How many times have you heard the advice to "eat your veggies" and "get more fiber" in your diet? Probably too many to count. There's a reason you keep hearing this from health experts: For reducing colon cancer risk, this approach works!
As part of the long-running Polyp Prevention Trial, researchers randomly assigned study participants to eat their usual diet, or to switch to a low-fat, high-fiber, high-fruit and vegetable diet. This low-fat diet was designed to provide:
- No more than 20% of total calories from fat
- 18 or more grams of fiber each day
- 5-8 servings of vegetables and fruit each day
The latest findings from the Polyp Prevention Trial demonstrate again why this type of diet is promoted to reduce colon cancer risk: Study participants who regularly met all three of these dietary goals had a 35% reduced risk of developing adenomatous polyps, compared to people eating their regular diet.
In plain speak? In a group of over 2,000 people, all of whom had been screened for colon polyps, been found to have polyps, and had those polyps removed at the start of the study, eating a low-fat, high-fiber, high-fruit and vegetable diet reduced risk of getting polyps again, by 35%. This is so meaningful because adenomatous polyps are the type of growth in the colon that if not removed, can develop into cancer. If you prevent the polyps, you reduce the risk of colon cancer.

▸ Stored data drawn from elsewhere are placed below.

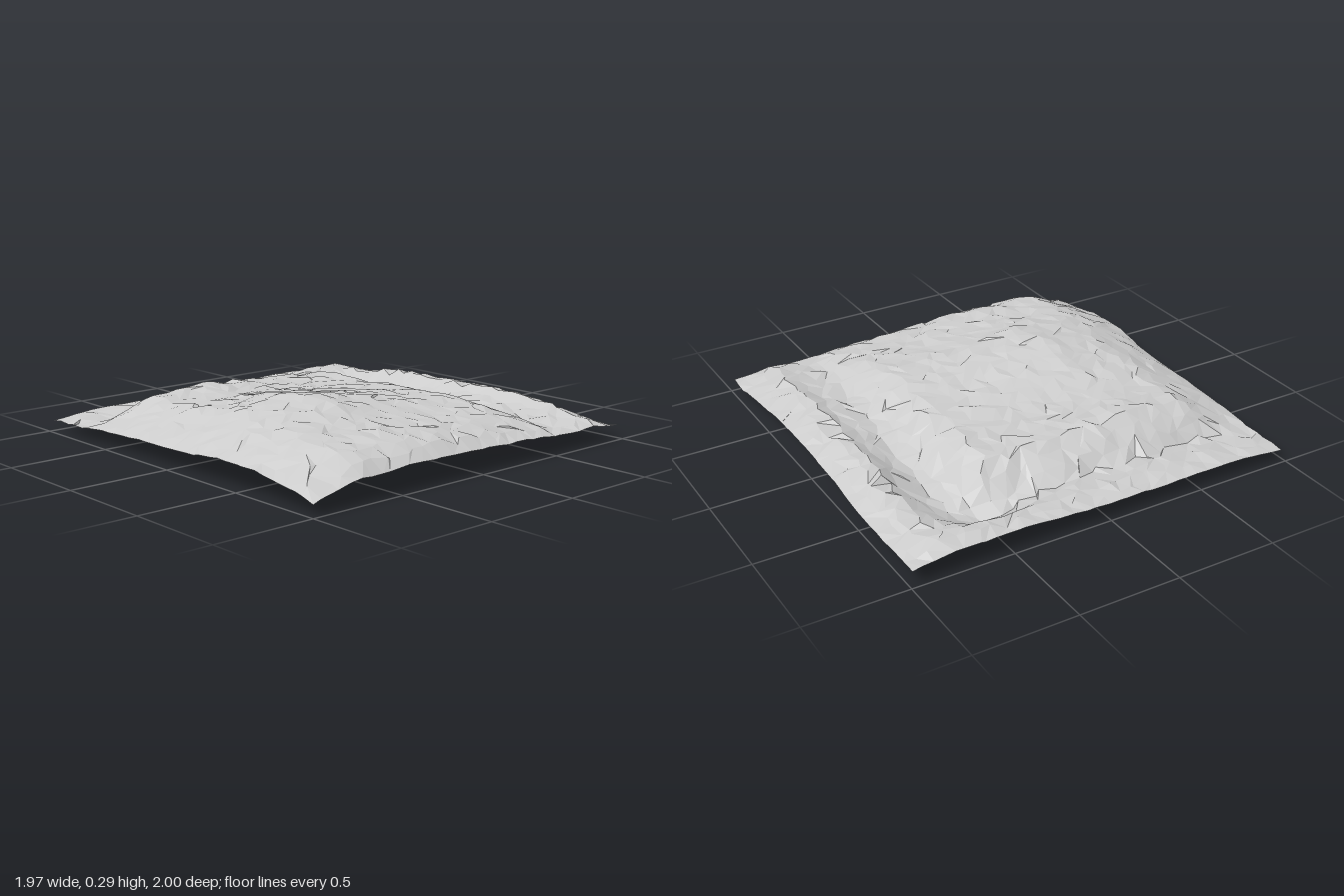
import * as THREE from 'three';

// Stations of the relief across x and z, and one row of heights per z station
const XS = [-1, -0.9, -0.74, -0.66, -0.56, -0.34, 0.17, 0.4, 0.62, 0.91, 1];
const ZS = [-1, -0.83, -0.73, -0.61, -0.51, -0.41, -0.1, 0.38, 0.72, 0.86, 1];
const HEIGHTS = [
  [0.07, 0.07, 0.07, 0.08, 0.09, 0.10, 0.12, 0.115, 0.095, 0.055, 0.07], // back edge
  [0.10, 0.13, 0.12, 0.13, 0.15, 0.17, 0.18, 0.18, 0.16, 0.13, 0.09], // back ridge
  [0.10, 0.13, 0.09, 0.08, 0.08, 0.10, 0.13, 0.14, 0.13, 0.12, 0.09],
  [0.10, 0.13, 0.03, 0.02, 0.03, 0.05, 0.11, 0.125, 0.12, 0.10, 0.08], // trough
  [0.10, 0.12, 0.00, 0.00, 0.07, 0.12, 0.14, 0.16, 0.15, 0.12, 0.09],
  [0.10, 0.12, 0.02, 0.07, 0.19, 0.20, 0.205, 0.215, 0.19, 0.14, 0.10], // plateau rim
  [0.08, 0.11, 0.08, 0.15, 0.20, 0.19, 0.225, 0.23, 0.195, 0.16, 0.11],
  [0.08, 0.10, 0.09, 0.17, 0.23, 0.205, 0.30, 0.28, 0.22, 0.195, 0.12], // summit
  [0.08, 0.09, 0.07, 0.16, 0.21, 0.20, 0.24, 0.24, 0.22, 0.19, 0.11],
  [0.07, 0.08, 0.065, 0.10, 0.13, 0.14, 0.18, 0.19, 0.18, 0.13, 0.09],
  [0.06, 0.06, 0.065, 0.07, 0.08, 0.09, 0.105, 0.13, 0.12, 0.08, 0.05], // front edge
];

// Cell index and blend factor of a value among stations
function locate(stations, v) {
  let i = 0;
  while (i < stations.length - 2 && v > stations[i + 1]) i++;
  const t = (v - stations[i]) / (stations[i + 1] - stations[i]);
  return [i, THREE.MathUtils.clamp(t, 0, 1)];
}

function heightAt(x, z) {
  const [i, u] = locate(XS, x);
  const [j, v] = locate(ZS, z);
  const { lerp } = THREE.MathUtils;
  return lerp(
    lerp(HEIGHTS[j][i], HEIGHTS[j][i + 1], u),
    lerp(HEIGHTS[j + 1][i], HEIGHTS[j + 1][i + 1], u), v);
}

function seeded(seed) {
  return () => {
    seed = (seed * 16807) % 2147483647;
    return (seed / 2147483647) * 2 - 1;
  };
}

export function createModel() {
  const group = new THREE.Group();
  group.name = 'terrain';
  const rand = seeded(4711);
  const n = 32;
  const step = 2 / n;
  const positions = [], index = [];

  for (let r = 0; r <= n; r++) {
    for (let c = 0; c <= n; c++) {
      let x = -1 + c * step, z = -1 + r * step;
      const edgeX = c === 0 || c === n, edgeZ = r === 0 || r === n;
      // Irregular facets inside, clean border outside
      const jx = rand(), jz = rand(), jy = rand();
      if (!edgeX) x += jx * step * 0.4;
      if (!edgeZ) z += jz * step * 0.4;
      const rough = edgeX || edgeZ ? 0.004 : 0.008;
      const y = Math.max(0, heightAt(x, z) + jy * rough);
      // Slight bulges of the front and back borders
      const bulge = z > 0 ? Math.exp(-(((x - 0.45) / 0.25) ** 2)) : Math.exp(-(((x + 0.5) / 0.2) ** 2));
      positions.push(x * 0.983, y, z * (0.985 + 0.015 * bulge));

      // Two triangles per cell, with the diagonal turned at random
      if (r < n && c < n) {
        const a = r * (n + 1) + c, b = a + 1, d = a + n + 1, e = d + 1;
        if (rand() > 0) index.push(a, d, b, b, d, e);
        else index.push(a, d, e, a, e, b);
      }
    }
  }

  const geometry = new THREE.BufferGeometry();
  geometry.setAttribute('position', new THREE.Float32BufferAttribute(positions, 3));
  geometry.setIndex(index);
  const flat = geometry.toNonIndexed();
  flat.computeVertexNormals();
  const ground = new THREE.Mesh(flat, new THREE.MeshStandardMaterial({
    color: 0xcccccc, flatShading: true, side: THREE.DoubleSide,
  }));
  ground.name = 'groundSurface';
  group.add(ground);
  return group;
}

That's the power of our everyday choices! To eating well, add getting screened for colon cancer according to your doctor's recommendations, exercising regularly, and not smoking, and you've got the makings of one very effective colon cancer prevention plan!